Sunday, November 15, 2015


I'm late in posting a Veteran's Day post with just a few thoughts --

  I certainly appreciate the dedication of those who serve in the military and have sacrificed.  However, my family has been on a different road of service.  They have always been farmers and ranchers and were needed for agriculture deferments. 
Grandfather's registration in 1918 indicating agriculture deferment during WWI

Father's registration in 1945 indicating completion of service of an agriculture deferment during WWII
Last week, my grandson was doing a report for school on his family veterans.  He had to go back to 1812 to find a grandparent on the paternal side of my family who actively served in a war.  Wyatt's research found that the great-grandfather of my grandfather was killed during the War of 1812.  My grandfather and this ancestor were both from the tiny town of Parkman, Maine, but were on different paths of service to their country.

This got me to thinking further about my family's involvement in wars, and I realized that not all service men were warriors.   With deferments, the farmers and ranchers were not without obligations to the war effort.  They were involved considerably in supporting the troops, and the families who remained at home, with food and supplies.

In some of our family ephemera, we even have a shipping receipt that an ancestor supplied the U.S. Army with thousands of horses during World War One shipping them to Europe.

My grandfather was awarded The Skelly Award for Superior Achievement in Agriculture for "contributing generously and importantly to the war effort of the United States and our Allies" dated June 19, 1943.  This was a national award and I remember it as a big deal for our family.  
Here is a picture of my family on the day in 1943 he was honored for the award -- my grandparents in the middle and his two sons who worked with him on the farm and the ranch and their families.  A third son was not granted an agriculture deferment, and was serving in Africa at the time of the picture.

My grandfather was fortunate to be honored for his service.  But how many were denied the opportunity to serve their country in the military because they were farmers; then toiled at home doing their part, and were never recognized?
I thought this quote was interesting on the bottom of the award -- "Food will win the war -- food will write the peace."

Maybe we should have a "Thank a Farmer/Rancher Day" to honor their contribution in securing the freedoms we enjoy.

1 comment:

Chris K in Wisconsin said...

Excellent post!! My husband's family has many farmers who also were granted this same deferment.
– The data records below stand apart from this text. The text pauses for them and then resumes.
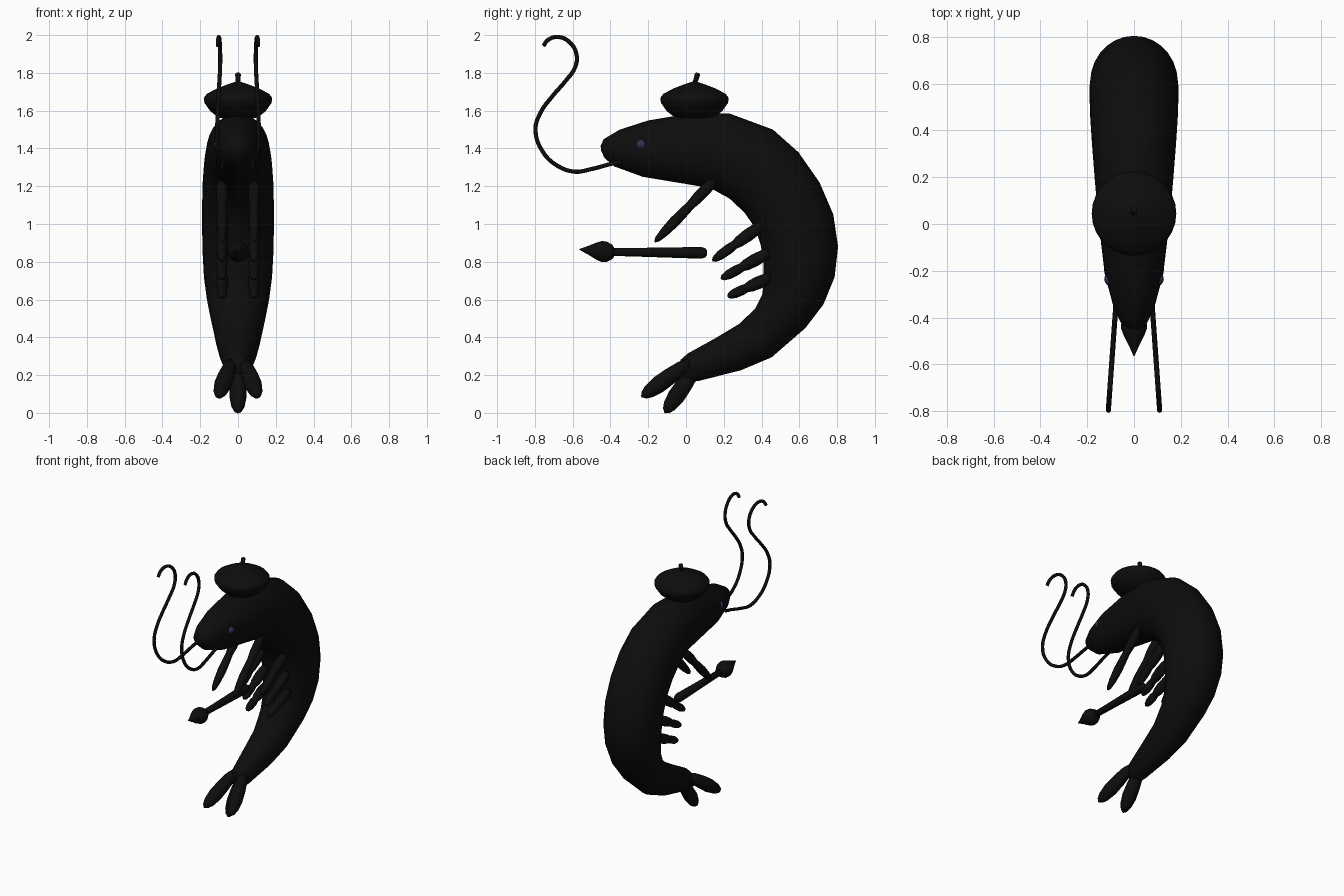
import bpy, bmesh, math
from mathutils import Vector

if "Cube" in bpy.data.objects:
    bpy.data.objects.remove(bpy.data.objects["Cube"])


def material(name, rgb):
    m = bpy.data.materials.new(name)
    m.diffuse_color = (*rgb, 1)
    m.use_nodes = True
    m.node_tree.nodes["Principled BSDF"].inputs["Base Color"].default_value = m.diffuse_color
    return m


BLACK = material("black", (0.004, 0.004, 0.004))
PURPLE = material("dark purple", (0.045, 0.022, 0.09))


def loft(name, rings, mat=BLACK, n=24):
    """Skin a list of (centre, half axis u, half axis v) ellipses, capped at both ends."""
    bm = bmesh.new()
    loops = []
    for c, u, v in rings:
        loops.append([bm.verts.new(c + u * math.cos(a) + v * math.sin(a))
                      for a in (2 * math.pi * i / n for i in range(n))])
    for a, b in zip(loops, loops[1:]):
        for i in range(n):
            j = (i + 1) % n
            bm.faces.new((a[i], a[j], b[j], b[i]))
    bm.faces.new(loops[0])
    bm.faces.new(loops[-1])
    bmesh.ops.recalc_face_normals(bm, faces=bm.faces)
    me = bpy.data.meshes.new(name)
    bm.to_mesh(me)
    bm.free()
    me.materials.append(mat)
    for p in me.polygons:
        p.use_smooth = True
    ob = bpy.data.objects.new(name, me)
    bpy.context.collection.objects.link(ob)
    return ob


def spindle(name, start, end, profile, mat=BLACK, n=16):
    """Turned shape along a straight axis; profile is (fraction, radius)."""
    start, end = Vector(start), Vector(end)
    d = end - start
    q = d.to_track_quat('Z', 'Y')
    u, v = q @ Vector((1, 0, 0)), q @ Vector((0, 1, 0))
    return loft(name, [(start + d * t, u * r, v * r) for t, r in profile], mat, n)


# curved body: back point, belly point (y, z), half width
sections = [
    ((-.452, 1.415), (-.45, 1.39), .012), ((-.435, 1.45), (-.432, 1.35), .05),
    ((-.35, 1.50), (-.38, 1.305), .085), ((-.20, 1.548), (-.23, 1.25), .125),
    ((.02, 1.585), (.0, 1.212), .152), ((.23, 1.585), (.13, 1.19), .167),
    ((.46, 1.50), (.23, 1.135), .18), ((.595, 1.38), (.31, 1.06), .187),
    ((.707, 1.22), (.365, .98), .19), ((.78, 1.05), (.395, .89), .19),
    ((.805, .88), (.41, .80), .187), ((.787, .72), (.412, .71), .18),
    ((.728, .575), (.405, .63), .165), ((.633, .45), (.365, .55), .145),
    ((.453, .294), (.28, .47), .118), ((.289, .225), (.155, .395), .098),
    ((.07, .17), (.01, .315), .068), ((.0, .16), (-.03, .28), .045)]
rings = []
for (ty, tz), (by, bz), w in sections:
    top, bot = Vector((0, ty, tz)), Vector((0, by, bz))
    rings.append(((top + bot) / 2, Vector((w, 0, 0)), (top - bot) / 2))
loft("body", rings, n=28)

# tail fan
LOBE = [(0, .02), (.15, .036), (.4, .044), (.65, .046), (.85, .036), (.95, .022), (1, .004)]
spindle("tail_middle", (0, .06, .25), (0, -.112, .0), LOBE)
for side, s in (("left", -1), ("right", 1)):
    spindle("tail_" + side, (.035 * s, .02, .27), (.105 * s, -.235, .085), LOBE)

# beret and stem
spindle("beret", (0, .045, 1.56), (0, .045, 1.755),
        [(0, .09), (.06, .115), (.2, .148), (.42, .178), (.55, .181), (.66, .165),
         (.8, .115), (.92, .055), (1, .008)], n=28)
spindle("beret_stem", (0, .045, 1.74), (0, .063, 1.8),
        [(0, .012), (.5, .014), (.9, .015), (1, .008)], n=10)

# paintbrush
spindle("brush_handle", (0, .112, .847), (0, -.42, .852),
        [(0, .012), (.02, .025), (.06, .031), (.3, .028), (.7, .023), (1, .02)])
loft("brush_head", [(Vector((0, y, z)), Vector((r, 0, 0)), Vector((0, 0, r)))
                    for y, z, r in ((-.38, .851, .022), (-.39, .852, .038), (-.42, .853, .054),
                                    (-.445, .854, .056), (-.475, .856, .045),
                                    (-.51, .86, .027), (-.54, .863, .013), (-.565, .866, .002))], n=16)

LEG = [(0, .022), (.1, .03), (.3, .034), (.48, .03), (.56, .023), (.68, .027),
       (.85, .025), (.96, .016), (1, .004)]
ARM = [(0, .02), (.15, .03), (.3, .03), (.42, .024), (.5, .026), (.68, .029),
       (.85, .024), (.96, .015), (1, .004)]
LEGS = [((.41, 1.0), (.14, .805)), ((.44, .85), (.185, .71)), ((.45, .72), (.22, .615))]

# antenna curve in (y, z)
FEELER = [(-.34, 1.33), (-.39, 1.32), (-.50, 1.291), (-.59, 1.277), (-.68, 1.308), (-.76, 1.385),
          (-.797, 1.50), (-.77, 1.59), (-.707, 1.677), (-.638, 1.757), (-.587, 1.83),
          (-.58, 1.90), (-.617, 1.963), (-.675, 1.99), (-.73, 1.975), (-.755, 1.943)]

for side, s in (("left", -1), ("right", 1)):
    # arms and swimming legs
    spindle("arm_" + side, (.085 * s, .16, 1.24), (.085 * s, -.165, .905), ARM)
    for i, (a, b) in enumerate(LEGS):
        spindle(f"leg_{i + 1}_{side}", (.085 * s, *a), (.085 * s, *b), LEG)

    # eyes
    spindle("eye_" + side, (.095 * s, -.235, 1.42), (.127 * s, -.24, 1.42),
            [(0, .027), (.5, .027), (.8, .02), (1, .004)], PURPLE, 14)

    # antennae
    pts = [Vector(((.08 + .03 * (-.38 - y) / .42) * s, y, z)) for y, z in FEELER]
    cu = bpy.data.curves.new("antenna_" + side, 'CURVE')
    cu.dimensions = '3D'
    cu.bevel_depth = .011
    cu.bevel_resolution = 2
    cu.resolution_u = 4
    cu.use_fill_caps = True
    sp = cu.splines.new('BEZIER')
    sp.bezier_points.add(len(pts) - 1)
    for p, co in zip(sp.bezier_points, pts):
        p.co = co
        p.handle_left_type = p.handle_right_type = 'AUTO'
    cu.materials.append(BLACK)
    bpy.context.collection.objects.link(bpy.data.objects.new("antenna_" + side, cu))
We always heard stories of how hard they worked during the war with so many shortages. His family always talked about the "honor" they felt in providing food, grain, and milk. I'm sure there were other professions also needed to stay back and take care of business as well. They were all doing their duties as necessary for the war effort.